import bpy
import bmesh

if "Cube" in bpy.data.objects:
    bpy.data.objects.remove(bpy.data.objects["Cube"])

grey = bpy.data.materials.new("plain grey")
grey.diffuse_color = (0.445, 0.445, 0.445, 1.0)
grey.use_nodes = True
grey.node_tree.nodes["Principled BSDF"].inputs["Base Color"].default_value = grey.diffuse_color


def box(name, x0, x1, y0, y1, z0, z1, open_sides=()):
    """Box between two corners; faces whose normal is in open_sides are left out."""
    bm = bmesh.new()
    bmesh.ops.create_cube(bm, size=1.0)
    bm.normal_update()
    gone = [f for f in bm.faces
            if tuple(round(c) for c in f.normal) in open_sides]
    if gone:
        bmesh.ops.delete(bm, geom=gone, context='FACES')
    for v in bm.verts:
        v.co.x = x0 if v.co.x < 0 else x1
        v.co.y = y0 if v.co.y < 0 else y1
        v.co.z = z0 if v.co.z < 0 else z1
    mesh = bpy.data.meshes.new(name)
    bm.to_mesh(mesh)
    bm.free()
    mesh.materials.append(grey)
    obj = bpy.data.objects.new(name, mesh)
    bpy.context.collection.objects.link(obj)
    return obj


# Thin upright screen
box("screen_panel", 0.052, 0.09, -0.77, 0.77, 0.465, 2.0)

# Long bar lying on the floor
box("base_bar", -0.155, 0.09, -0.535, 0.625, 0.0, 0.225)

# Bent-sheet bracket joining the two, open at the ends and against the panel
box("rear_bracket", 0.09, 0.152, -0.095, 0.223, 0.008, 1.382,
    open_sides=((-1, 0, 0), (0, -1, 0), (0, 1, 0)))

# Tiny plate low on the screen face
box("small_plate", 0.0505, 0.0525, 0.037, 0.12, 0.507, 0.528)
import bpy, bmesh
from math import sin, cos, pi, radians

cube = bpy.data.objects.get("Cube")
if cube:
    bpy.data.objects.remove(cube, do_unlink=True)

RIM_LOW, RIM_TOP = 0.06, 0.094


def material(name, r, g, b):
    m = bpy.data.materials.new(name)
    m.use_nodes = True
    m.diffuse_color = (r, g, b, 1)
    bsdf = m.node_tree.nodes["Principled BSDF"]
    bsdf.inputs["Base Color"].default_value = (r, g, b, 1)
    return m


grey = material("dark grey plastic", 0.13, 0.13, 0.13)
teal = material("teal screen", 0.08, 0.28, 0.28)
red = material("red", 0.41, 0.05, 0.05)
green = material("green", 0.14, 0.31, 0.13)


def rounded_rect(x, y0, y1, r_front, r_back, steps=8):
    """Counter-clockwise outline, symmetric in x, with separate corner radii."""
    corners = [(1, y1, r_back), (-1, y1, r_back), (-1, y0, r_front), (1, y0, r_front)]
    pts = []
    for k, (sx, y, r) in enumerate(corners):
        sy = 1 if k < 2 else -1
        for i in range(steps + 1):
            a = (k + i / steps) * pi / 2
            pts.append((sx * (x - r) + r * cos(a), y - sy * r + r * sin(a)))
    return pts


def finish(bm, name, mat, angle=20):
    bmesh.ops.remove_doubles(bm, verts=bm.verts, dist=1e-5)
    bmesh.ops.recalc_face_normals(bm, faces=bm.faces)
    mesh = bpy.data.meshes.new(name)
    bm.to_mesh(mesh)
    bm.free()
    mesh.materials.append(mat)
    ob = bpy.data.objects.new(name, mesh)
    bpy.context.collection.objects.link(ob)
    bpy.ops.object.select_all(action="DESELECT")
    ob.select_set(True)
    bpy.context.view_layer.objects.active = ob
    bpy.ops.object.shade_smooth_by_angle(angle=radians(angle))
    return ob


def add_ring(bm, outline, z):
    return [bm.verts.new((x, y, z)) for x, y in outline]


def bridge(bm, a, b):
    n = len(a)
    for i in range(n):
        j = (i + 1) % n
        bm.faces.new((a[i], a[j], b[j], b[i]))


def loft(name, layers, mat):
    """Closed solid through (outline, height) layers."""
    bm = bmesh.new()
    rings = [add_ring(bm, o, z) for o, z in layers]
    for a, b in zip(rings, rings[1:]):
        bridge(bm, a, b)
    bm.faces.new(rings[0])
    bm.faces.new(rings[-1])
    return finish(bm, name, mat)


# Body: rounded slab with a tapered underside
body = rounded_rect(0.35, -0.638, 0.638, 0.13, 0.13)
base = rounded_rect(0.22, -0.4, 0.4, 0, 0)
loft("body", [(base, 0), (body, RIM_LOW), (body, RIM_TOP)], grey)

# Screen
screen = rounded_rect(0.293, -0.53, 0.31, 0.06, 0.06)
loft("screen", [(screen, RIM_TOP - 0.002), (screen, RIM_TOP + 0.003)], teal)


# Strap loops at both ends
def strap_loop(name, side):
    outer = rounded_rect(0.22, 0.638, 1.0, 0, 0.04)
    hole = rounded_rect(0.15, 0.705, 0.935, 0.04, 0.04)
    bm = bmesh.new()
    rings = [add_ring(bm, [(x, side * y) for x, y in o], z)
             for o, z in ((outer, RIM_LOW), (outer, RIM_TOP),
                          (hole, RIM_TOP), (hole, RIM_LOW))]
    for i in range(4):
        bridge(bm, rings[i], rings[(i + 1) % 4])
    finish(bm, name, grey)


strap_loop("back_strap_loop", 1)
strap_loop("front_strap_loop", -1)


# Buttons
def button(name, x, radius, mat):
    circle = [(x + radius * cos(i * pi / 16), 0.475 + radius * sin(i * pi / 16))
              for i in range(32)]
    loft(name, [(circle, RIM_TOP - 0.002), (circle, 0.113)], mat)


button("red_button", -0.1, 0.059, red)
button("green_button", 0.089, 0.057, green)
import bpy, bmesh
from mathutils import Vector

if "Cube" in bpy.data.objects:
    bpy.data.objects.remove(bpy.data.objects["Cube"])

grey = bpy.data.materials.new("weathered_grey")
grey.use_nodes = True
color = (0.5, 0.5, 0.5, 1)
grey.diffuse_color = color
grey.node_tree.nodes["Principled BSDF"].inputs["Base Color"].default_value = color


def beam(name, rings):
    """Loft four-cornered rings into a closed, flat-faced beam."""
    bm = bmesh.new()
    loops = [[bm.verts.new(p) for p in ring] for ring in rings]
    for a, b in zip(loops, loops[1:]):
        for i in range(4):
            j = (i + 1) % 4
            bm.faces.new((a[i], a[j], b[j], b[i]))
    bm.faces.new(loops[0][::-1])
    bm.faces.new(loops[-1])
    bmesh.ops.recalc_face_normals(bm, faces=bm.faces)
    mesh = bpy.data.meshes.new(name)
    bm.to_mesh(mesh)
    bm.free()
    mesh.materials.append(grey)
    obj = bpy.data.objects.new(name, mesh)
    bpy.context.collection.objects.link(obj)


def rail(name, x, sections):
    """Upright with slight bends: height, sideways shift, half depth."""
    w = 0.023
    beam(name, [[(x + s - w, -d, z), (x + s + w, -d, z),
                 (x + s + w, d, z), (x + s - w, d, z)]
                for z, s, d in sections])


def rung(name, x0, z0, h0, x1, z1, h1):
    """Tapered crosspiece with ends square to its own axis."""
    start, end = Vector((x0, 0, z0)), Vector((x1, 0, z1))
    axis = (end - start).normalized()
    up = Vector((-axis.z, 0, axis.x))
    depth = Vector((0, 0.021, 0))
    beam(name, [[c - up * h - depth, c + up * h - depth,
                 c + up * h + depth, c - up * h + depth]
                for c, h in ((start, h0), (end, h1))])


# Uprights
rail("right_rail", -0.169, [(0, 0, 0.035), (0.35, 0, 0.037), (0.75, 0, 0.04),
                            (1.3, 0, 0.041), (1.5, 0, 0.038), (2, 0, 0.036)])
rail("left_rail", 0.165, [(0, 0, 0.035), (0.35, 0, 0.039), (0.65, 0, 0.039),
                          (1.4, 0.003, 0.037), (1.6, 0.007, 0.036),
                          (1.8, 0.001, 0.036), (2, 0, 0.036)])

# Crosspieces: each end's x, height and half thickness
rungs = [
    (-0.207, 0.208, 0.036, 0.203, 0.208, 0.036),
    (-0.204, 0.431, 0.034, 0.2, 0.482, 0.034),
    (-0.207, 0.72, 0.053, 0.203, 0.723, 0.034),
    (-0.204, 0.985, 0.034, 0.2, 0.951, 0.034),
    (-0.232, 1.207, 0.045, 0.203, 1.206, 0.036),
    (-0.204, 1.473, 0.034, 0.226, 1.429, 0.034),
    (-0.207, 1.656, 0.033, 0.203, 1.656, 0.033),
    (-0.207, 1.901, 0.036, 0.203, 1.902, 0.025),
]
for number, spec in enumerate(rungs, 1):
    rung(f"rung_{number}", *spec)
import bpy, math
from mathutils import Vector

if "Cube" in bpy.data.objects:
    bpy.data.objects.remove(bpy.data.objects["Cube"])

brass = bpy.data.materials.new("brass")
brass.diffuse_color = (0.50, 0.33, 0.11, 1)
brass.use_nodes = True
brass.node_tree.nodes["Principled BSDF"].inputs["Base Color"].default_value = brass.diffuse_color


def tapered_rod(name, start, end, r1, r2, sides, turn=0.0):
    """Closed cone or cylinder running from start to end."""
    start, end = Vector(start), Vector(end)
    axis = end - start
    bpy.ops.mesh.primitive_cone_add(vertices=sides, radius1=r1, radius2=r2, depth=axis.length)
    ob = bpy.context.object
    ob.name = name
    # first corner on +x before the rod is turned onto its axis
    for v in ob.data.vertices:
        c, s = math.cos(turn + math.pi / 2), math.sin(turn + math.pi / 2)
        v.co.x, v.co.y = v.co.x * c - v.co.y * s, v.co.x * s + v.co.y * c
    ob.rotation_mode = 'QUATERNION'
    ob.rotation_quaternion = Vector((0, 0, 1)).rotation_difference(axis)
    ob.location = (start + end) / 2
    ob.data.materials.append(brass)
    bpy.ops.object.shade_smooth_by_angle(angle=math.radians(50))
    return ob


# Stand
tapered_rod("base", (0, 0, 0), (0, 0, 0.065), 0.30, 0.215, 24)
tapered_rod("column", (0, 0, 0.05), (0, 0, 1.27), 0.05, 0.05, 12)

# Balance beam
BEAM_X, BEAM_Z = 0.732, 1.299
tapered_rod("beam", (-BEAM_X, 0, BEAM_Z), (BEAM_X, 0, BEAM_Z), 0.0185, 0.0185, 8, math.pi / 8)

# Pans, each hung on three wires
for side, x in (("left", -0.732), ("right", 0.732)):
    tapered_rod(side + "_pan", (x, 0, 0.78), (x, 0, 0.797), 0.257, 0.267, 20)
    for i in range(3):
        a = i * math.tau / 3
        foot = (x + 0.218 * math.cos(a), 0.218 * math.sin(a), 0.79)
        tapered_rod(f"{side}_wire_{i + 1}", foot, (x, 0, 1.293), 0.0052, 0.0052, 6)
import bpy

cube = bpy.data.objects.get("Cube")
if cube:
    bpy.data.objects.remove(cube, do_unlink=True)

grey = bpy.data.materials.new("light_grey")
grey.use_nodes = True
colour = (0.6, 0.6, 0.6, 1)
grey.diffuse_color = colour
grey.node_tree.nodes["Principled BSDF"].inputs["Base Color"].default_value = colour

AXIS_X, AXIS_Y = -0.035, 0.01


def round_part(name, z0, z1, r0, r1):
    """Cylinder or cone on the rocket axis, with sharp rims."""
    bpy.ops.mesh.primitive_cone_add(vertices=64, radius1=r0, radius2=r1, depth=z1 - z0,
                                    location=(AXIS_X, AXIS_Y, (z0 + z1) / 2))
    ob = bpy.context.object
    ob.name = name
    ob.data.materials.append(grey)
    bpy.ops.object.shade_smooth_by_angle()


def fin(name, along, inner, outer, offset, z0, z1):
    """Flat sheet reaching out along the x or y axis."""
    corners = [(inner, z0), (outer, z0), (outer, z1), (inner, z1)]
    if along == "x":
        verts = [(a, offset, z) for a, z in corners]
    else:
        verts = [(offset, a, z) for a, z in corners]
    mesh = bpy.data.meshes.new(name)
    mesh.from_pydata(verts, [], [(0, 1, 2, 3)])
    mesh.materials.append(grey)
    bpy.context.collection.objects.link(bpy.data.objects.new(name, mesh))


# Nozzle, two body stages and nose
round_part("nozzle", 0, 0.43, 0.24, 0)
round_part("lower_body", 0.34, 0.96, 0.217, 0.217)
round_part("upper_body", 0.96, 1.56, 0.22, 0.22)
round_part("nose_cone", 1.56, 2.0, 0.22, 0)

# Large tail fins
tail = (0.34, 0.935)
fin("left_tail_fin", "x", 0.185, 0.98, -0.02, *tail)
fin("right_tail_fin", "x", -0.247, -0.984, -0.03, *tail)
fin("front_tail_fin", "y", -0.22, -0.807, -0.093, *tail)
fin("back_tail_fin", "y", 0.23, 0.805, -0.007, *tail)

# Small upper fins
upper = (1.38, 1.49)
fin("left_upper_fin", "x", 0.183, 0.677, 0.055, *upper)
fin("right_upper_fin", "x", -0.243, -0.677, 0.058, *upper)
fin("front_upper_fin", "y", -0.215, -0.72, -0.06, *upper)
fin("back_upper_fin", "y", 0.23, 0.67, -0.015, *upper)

═══

• **Work order**: From the entries above, print the lines beginning at the one with "0.14, 0.31, 0.13)" and stopping after the one with "outline, symmetric in", exactly as written and with nothing else.

• **Solution for this task**:
green = material("green", 0.14, 0.31, 0.13)


def rounded_rect(x, y0, y1, r_front, r_back, steps=8):
    """Counter-clockwise outline, symmetric in x, with separate corner radii."""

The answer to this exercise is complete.